"Still Lives" didn't wow me nearly as much. Another comparison springs to mind: The Tree of Life, which I adore early on when it's a jumble of free-floating images set to music but find less thrilling (though still mostly absorbing) as a family narrative gradually emerges. There isn't a story per se in this film's back half, but it does shift into chronological order (mostly) and start focusing on a succession of major life events: weddings, births, baptisms, etc. Also, Davies' singular approach for "Distant Voices" doesn't really allow for traditional character development—not a problem in that section, but it means that we don't have a strong sense of the three siblings once they move front and center. (I feel like I know Eileen's friends better than I do Eileen, Maisie or Tony, though that might just be because Debi Jones, as Micky, comes across like a young British Vivian Vance.) There are fewer distinctive flourishes like the early shot in which we hear the kids coming down the stairs for breakfast while looking at an empty staircase, and the life-goes-on ending feels a bit anticlimactic. All in all, though, I appreciated this orders of magnitude more than I did in 1989, and am happy to no longer think of it—even with a "too long ago to be certain" asterisk—as my least favorite Davies.

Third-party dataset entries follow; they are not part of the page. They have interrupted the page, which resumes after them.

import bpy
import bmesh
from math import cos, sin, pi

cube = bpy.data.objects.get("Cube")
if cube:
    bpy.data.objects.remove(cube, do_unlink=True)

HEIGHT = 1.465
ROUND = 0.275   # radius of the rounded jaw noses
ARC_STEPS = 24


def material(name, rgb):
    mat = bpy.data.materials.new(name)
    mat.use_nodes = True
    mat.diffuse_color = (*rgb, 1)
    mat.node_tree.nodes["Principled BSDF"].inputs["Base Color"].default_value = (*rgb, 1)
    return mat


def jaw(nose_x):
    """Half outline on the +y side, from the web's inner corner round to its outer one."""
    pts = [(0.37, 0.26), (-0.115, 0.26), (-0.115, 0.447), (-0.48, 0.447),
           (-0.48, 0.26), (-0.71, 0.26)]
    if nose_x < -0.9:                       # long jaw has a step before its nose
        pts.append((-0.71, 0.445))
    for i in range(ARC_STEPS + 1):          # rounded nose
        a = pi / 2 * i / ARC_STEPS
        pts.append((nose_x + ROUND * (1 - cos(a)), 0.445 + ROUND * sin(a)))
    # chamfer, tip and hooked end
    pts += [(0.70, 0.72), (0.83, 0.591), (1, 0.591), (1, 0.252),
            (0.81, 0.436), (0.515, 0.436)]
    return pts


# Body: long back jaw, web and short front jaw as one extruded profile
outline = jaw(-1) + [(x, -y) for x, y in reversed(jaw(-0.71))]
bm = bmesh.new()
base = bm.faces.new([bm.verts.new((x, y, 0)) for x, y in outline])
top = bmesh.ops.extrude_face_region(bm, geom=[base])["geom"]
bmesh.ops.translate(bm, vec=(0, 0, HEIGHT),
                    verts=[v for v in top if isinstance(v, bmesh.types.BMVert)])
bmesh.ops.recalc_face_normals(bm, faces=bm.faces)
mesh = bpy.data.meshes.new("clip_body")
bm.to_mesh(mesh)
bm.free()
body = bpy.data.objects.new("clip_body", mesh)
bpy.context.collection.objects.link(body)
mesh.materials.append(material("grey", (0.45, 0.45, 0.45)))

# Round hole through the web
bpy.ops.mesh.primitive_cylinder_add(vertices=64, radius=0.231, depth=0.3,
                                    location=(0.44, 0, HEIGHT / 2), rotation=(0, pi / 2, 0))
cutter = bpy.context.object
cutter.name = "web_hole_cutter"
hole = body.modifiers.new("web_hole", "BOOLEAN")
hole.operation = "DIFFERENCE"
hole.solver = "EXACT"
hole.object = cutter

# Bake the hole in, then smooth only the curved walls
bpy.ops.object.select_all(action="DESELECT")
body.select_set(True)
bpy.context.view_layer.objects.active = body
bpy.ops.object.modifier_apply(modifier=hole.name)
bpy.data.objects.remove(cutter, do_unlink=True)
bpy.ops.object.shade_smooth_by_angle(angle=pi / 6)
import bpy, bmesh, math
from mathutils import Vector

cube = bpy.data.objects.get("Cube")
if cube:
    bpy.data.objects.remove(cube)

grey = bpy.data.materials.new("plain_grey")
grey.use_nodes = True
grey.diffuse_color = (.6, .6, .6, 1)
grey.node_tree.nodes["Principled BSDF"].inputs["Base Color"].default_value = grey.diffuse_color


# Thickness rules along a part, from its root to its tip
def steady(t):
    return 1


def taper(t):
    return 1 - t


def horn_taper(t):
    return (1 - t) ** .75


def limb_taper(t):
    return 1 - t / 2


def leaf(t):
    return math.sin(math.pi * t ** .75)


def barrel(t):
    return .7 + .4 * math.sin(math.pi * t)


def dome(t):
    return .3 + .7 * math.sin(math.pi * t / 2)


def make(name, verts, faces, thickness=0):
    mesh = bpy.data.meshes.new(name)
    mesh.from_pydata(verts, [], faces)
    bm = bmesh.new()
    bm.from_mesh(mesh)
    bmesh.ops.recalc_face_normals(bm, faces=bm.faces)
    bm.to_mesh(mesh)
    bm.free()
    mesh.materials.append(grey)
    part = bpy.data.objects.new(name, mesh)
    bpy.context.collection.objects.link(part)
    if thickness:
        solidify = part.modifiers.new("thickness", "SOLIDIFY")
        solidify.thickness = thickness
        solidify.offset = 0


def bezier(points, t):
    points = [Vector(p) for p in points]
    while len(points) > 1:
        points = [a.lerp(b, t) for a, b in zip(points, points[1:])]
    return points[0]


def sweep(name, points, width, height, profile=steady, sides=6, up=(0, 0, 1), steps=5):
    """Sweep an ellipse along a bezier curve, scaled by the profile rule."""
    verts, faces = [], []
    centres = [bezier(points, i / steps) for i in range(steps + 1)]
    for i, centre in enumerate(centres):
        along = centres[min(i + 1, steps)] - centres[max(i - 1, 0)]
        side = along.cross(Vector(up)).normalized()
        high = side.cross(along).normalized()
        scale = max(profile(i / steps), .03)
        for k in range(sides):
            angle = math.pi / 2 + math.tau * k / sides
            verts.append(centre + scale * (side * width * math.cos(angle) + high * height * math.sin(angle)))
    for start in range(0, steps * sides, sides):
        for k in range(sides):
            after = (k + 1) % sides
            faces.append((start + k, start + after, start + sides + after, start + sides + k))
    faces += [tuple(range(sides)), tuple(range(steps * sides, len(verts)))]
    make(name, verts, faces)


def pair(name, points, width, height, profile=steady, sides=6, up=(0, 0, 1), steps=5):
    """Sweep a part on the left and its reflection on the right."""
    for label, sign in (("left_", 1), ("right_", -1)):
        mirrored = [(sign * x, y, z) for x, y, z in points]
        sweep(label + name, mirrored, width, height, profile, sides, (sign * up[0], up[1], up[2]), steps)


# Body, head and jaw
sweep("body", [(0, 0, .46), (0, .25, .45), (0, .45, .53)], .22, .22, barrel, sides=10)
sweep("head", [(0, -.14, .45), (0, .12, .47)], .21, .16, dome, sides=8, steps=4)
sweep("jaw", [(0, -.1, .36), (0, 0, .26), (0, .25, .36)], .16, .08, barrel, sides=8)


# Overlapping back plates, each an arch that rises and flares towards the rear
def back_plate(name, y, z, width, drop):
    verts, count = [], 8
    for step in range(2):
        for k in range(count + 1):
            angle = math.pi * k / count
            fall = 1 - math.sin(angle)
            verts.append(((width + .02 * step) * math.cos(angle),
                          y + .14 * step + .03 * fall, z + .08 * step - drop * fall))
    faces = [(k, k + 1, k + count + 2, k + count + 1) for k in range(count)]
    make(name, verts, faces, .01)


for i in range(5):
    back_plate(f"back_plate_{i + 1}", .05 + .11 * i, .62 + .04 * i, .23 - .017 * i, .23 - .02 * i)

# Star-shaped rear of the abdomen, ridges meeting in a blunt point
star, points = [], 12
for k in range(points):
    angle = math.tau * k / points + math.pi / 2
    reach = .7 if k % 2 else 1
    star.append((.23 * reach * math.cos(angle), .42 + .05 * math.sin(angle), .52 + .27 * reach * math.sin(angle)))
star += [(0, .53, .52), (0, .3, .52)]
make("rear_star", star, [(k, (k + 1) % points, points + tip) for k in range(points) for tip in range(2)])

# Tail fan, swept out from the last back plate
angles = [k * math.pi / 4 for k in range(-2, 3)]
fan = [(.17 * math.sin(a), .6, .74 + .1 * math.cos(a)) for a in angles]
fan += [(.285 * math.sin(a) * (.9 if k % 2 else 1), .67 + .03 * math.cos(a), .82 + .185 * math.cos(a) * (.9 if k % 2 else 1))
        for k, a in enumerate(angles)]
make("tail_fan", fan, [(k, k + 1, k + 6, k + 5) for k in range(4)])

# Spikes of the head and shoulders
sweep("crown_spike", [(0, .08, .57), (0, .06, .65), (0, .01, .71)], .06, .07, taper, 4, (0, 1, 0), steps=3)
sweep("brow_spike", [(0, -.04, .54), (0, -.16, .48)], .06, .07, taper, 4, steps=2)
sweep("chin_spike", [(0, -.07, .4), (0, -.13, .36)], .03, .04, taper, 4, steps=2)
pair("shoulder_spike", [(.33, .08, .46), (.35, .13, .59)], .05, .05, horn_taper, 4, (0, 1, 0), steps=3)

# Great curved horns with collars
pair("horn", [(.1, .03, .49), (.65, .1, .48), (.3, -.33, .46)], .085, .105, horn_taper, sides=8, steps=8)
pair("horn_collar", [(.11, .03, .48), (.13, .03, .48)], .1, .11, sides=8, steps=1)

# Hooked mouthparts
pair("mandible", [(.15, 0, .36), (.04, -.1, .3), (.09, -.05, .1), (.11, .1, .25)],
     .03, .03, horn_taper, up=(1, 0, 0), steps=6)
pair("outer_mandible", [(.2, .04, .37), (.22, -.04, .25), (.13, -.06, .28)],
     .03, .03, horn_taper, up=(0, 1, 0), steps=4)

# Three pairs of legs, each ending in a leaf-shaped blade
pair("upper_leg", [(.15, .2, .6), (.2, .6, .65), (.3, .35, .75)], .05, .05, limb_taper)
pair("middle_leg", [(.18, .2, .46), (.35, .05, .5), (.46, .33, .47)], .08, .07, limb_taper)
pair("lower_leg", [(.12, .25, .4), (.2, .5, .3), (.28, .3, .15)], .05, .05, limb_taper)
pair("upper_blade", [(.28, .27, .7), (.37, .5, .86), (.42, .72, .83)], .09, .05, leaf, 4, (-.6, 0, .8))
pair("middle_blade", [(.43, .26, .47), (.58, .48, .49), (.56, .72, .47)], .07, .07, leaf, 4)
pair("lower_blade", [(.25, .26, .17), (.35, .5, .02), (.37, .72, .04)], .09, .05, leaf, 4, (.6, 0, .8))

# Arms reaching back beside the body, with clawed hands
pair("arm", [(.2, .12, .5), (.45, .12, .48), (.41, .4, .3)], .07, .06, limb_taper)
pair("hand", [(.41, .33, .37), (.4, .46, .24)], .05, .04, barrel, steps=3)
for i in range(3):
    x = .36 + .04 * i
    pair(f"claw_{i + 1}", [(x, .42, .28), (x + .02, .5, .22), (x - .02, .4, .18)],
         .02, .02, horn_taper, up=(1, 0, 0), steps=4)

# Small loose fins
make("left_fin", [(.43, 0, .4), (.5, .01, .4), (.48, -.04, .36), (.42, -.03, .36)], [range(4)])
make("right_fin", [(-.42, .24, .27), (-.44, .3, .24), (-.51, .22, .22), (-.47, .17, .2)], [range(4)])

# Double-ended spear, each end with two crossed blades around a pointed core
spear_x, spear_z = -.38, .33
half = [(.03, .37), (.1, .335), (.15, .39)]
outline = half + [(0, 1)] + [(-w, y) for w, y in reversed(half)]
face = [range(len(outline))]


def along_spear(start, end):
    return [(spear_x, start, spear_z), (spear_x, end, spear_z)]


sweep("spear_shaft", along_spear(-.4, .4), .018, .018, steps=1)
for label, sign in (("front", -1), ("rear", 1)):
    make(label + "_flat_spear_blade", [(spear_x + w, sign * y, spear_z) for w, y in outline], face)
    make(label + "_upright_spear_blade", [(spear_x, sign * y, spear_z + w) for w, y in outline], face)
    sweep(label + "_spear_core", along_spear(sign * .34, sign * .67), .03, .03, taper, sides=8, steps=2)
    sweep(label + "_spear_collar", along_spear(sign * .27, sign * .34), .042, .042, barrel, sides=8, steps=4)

* ANAL-RETENTIVE TITLE CORNER: Unique case here, with the first half of the title appearing at the outset and the second half showing up mid-film, as if two lengthy shorts—"Distant Voices" and "Still Lives"—have been spliced together. [LATER: Apparently that is in fact the case.] I think at one point, many years ago, I used Distant Voices/Still Lives, and just now considered switching to a pipe: Distant Voices | Still Lives. That seems most accurate, really, but consistency would then demand that I call Joe's 2004 feature Tropical Malady | A Spirit's Path. Plus the original one-sheet employs a comma in its fine print, and that's generally my default when there's any ambiguity onscreen. So a comma it is.